Despite increased competition from Fox and NBC, ESPN says it has not seen its piece of the sports advertising pie get any smaller.
"I can't say we sense they are taking dollars from us in particular," said Ed Erhardt, ESPN's president of sales when asked about the impact of Fox Sports 1 and NBC Sports Network on the advertising marketplace.
ESPN, a unit of Walt Disney Co., presented its media empire to advertisers Tuesday morning in advance of the so-called upfront market where the majority of commercial inventory is sold.
Erhardt, who has headed ad sales for ESPN for 15 years, said the sports pie overall is growing because advertisers are willing to pay a premium for live viewing. Unlike entertainment programming, most sports viewing is still done live and not recorded for later consumption.
"The whole category has exploded," Erhardt said.
ESPN is banking on that trend continuing. It is constantly adding new channels and platforms. This summer, it will launch the SEC Network, a channel devoted to the popular Southeastern Conference. The network launches in August, although it is still lacking several major distributors, including DirecTV.

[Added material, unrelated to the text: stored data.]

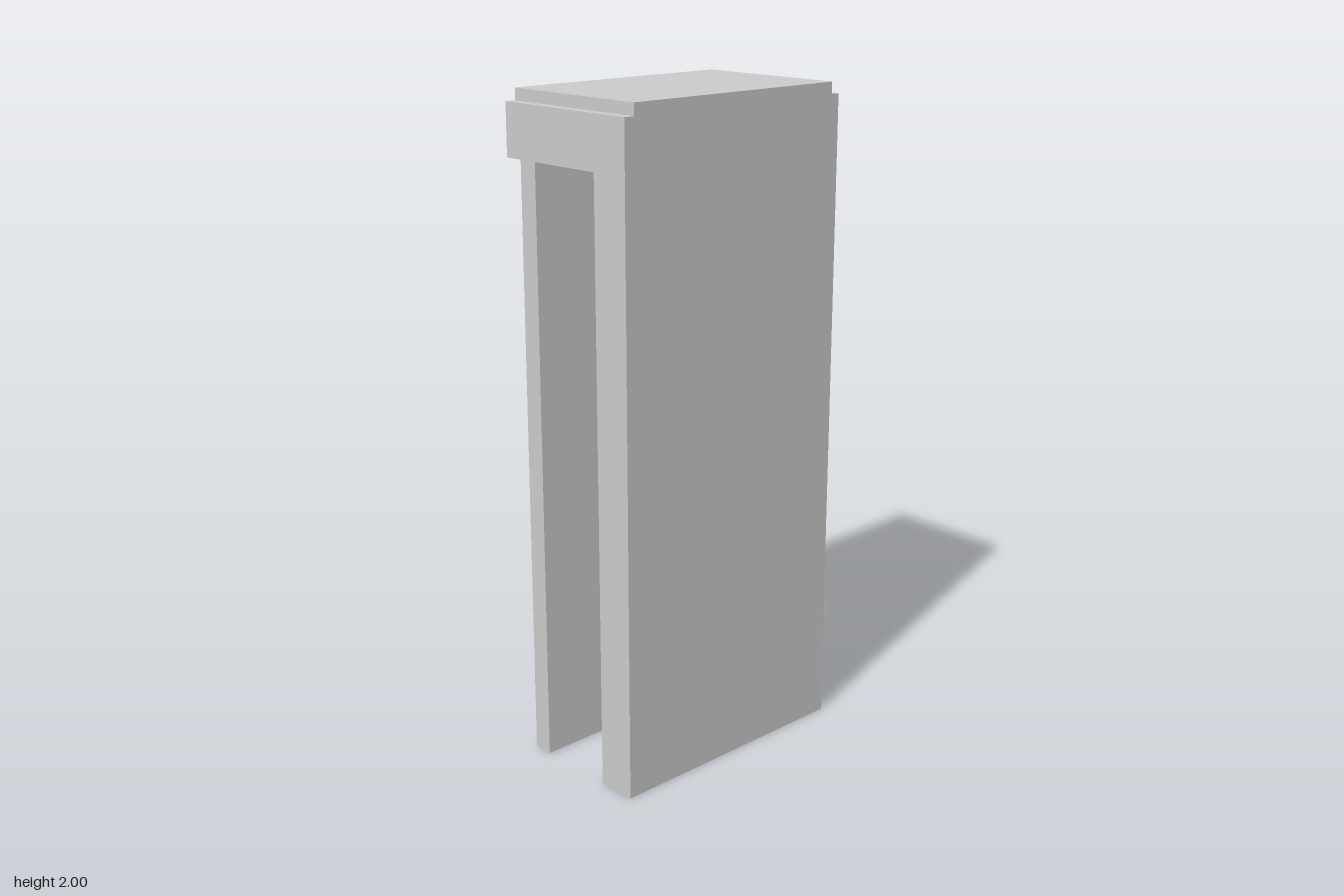
import * as THREE from 'three';

const HALF_W = 0.248, HALF_D = 0.412, INNER = 0.124;
const UNDERSIDE = 1.81, SHOULDER = 1.965, TOP = 2;

function createPrism(points, depth) {
  const shape = new THREE.Shape(points.map(([x, y]) => new THREE.Vector2(x, y)));
  return new THREE.ExtrudeGeometry(shape, { depth, bevelEnabled: false });
}

export function createModel() {
  const group = new THREE.Group();
  const material = new THREE.MeshStandardMaterial({ color: 0xcccccc, flatShading: true });
  const add = (name, geometry) => {
    const mesh = new THREE.Mesh(geometry, material);
    mesh.name = name;
    group.add(mesh);
    return mesh;
  };

  // Lintel and straight left wall, one front profile extruded along z
  add('lintelAndLeftWall', createPrism([
    [INNER, 0], [HALF_W, 0], [HALF_W, SHOULDER],
    [-HALF_W, SHOULDER], [-HALF_W, UNDERSIDE], [INNER, UNDERSIDE],
  ], HALF_D * 2)).position.z = -HALF_D;

  // Right wall: its outer face tapers inward to the front, its back corner is cut slightly.
  // Plan points are (x, -z), raised into y.
  const rightWall = createPrism([
    [-INNER, -HALF_D], [-INNER, HALF_D], [-0.187, HALF_D],
    [-HALF_W, 0.4], [-0.187, -HALF_D],
  ], UNDERSIDE);
  rightWall.rotateX(-Math.PI / 2);
  add('rightWall', rightWall);

  // Raised slab on top, set back at the front and back
  const slabFront = 0.378, slabBack = -0.383;
  add('topSlab', new THREE.BoxGeometry(HALF_W * 2, TOP - SHOULDER, slabFront - slabBack))
    .position.set(0, (TOP + SHOULDER) / 2, (slabFront + slabBack) / 2);

  return group;
}
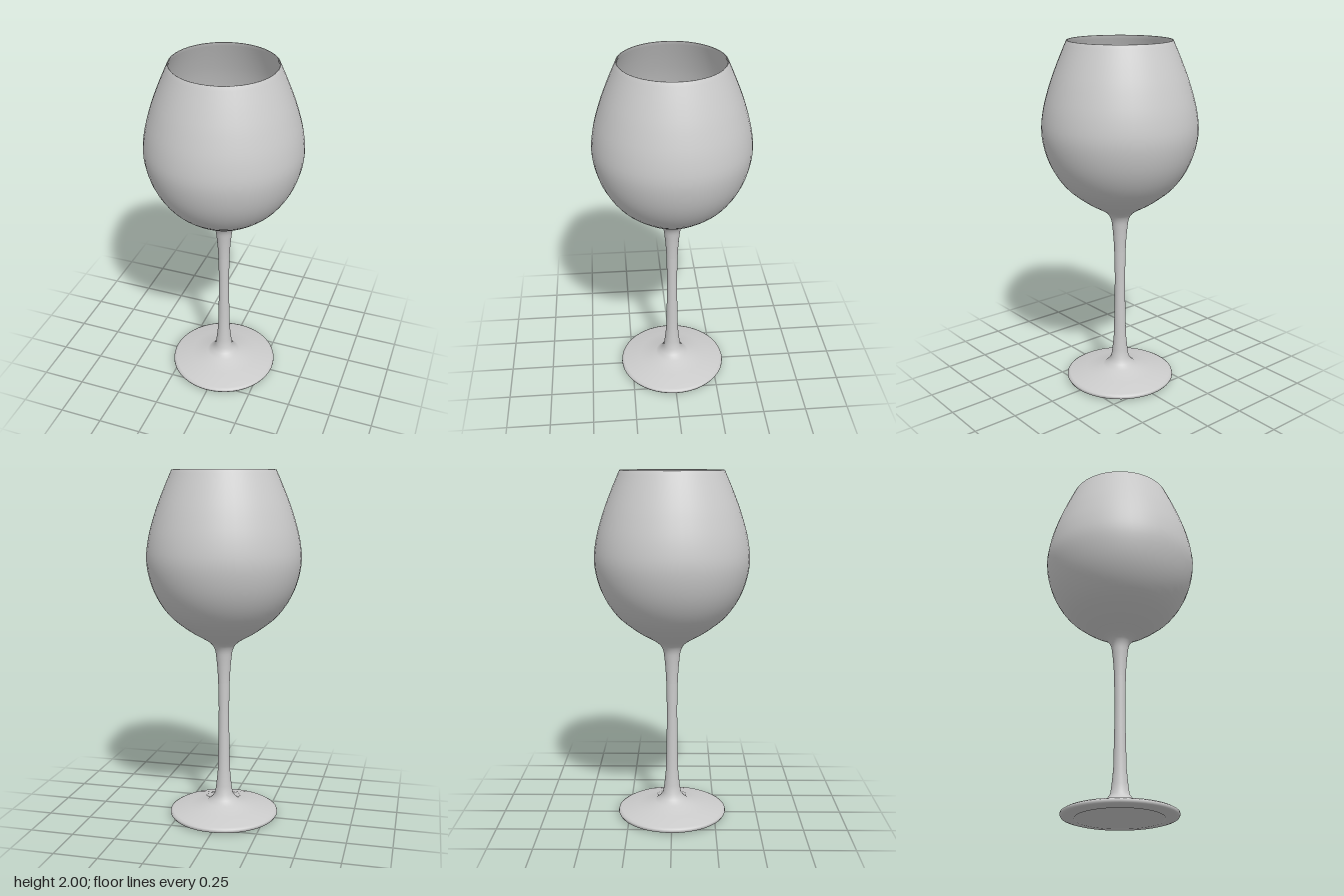
import * as THREE from 'three';

const SIDES = 48;
const material = new THREE.MeshStandardMaterial({ color: 0xcccccc, side: THREE.DoubleSide });

const toPoints = (pairs) => pairs.map(([r, y]) => new THREE.Vector2(r, y));

// Revolves a profile of [radius, height] points around the y axis
function turned(name, points) {
  const mesh = new THREE.Mesh(new THREE.LatheGeometry(points, SIDES), material);
  mesh.name = name;
  return mesh;
}

export function createModel() {
  const glass = new THREE.Group();
  glass.name = 'wineGlass';

  // Flat underside and undercut lip
  glass.add(turned('footUnderside', toPoints([[0, 0.005], [0.235, 0.005], [0.24, 0]])));

  // Foot sweeping up into the stem
  glass.add(turned('foot', toPoints([
    [0.24, 0], [0.295, 0.004], [0.311, 0.009], [0.316, 0.018], [0.314, 0.028], [0.3, 0.036],
    [0.2, 0.057], [0.1, 0.078], [0.072, 0.102], [0.052, 0.13], [0.045, 0.18], [0.036, 0.27], [0.034, 0.36],
  ])));

  // Slender stem
  glass.add(turned('stem', toPoints([[0.034, 0.36], [0.031, 0.5], [0.03, 0.65], [0.033, 0.8]])));

  // Bowl: stem flare and outer wall, over the rim, then back down the inner wall
  const outer = new THREE.SplineCurve(toPoints([
    [0.033, 0.8], [0.036, 0.86], [0.043, 0.94], [0.054, 1.0], [0.09, 1.043], [0.2, 1.109],
    [0.315, 1.205], [0.395, 1.335], [0.433, 1.485], [0.423, 1.62], [0.385, 1.76], [0.34, 1.88], [0.289, 1.998],
  ])).getPoints(48);
  const inner = new THREE.SplineCurve(toPoints([
    [0.283, 1.998], [0.334, 1.88], [0.379, 1.76], [0.417, 1.62], [0.427, 1.485],
    [0.389, 1.338], [0.309, 1.211], [0.196, 1.117], [0.09, 1.061], [0, 1.045],
  ])).getPoints(36);
  glass.add(turned('bowl', [...outer, new THREE.Vector2(0.286, 2), ...inner]));

  return glass;
}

"Hopefully we'll have full distribution," said ESPN Chief Executive John Skipper. The biggest distributor to agree to carry the channel is satellite broadcaster Dish Network, which has about 14 million subscribers.
Asked about NBC's $7.75-billion deal to keep the Olympics through 2032, Skipper said ESPN would have been interested in making a run for the Games but added there would have been a "significant gap" between the bids of the two companies.
ESPN also said it had signed "Pardon the Interruption" hosts Michael Wilbon and Tony Kornheiser to long-term deals. "PTI," which runs every afternoon, is one of ESPN's most popular shows.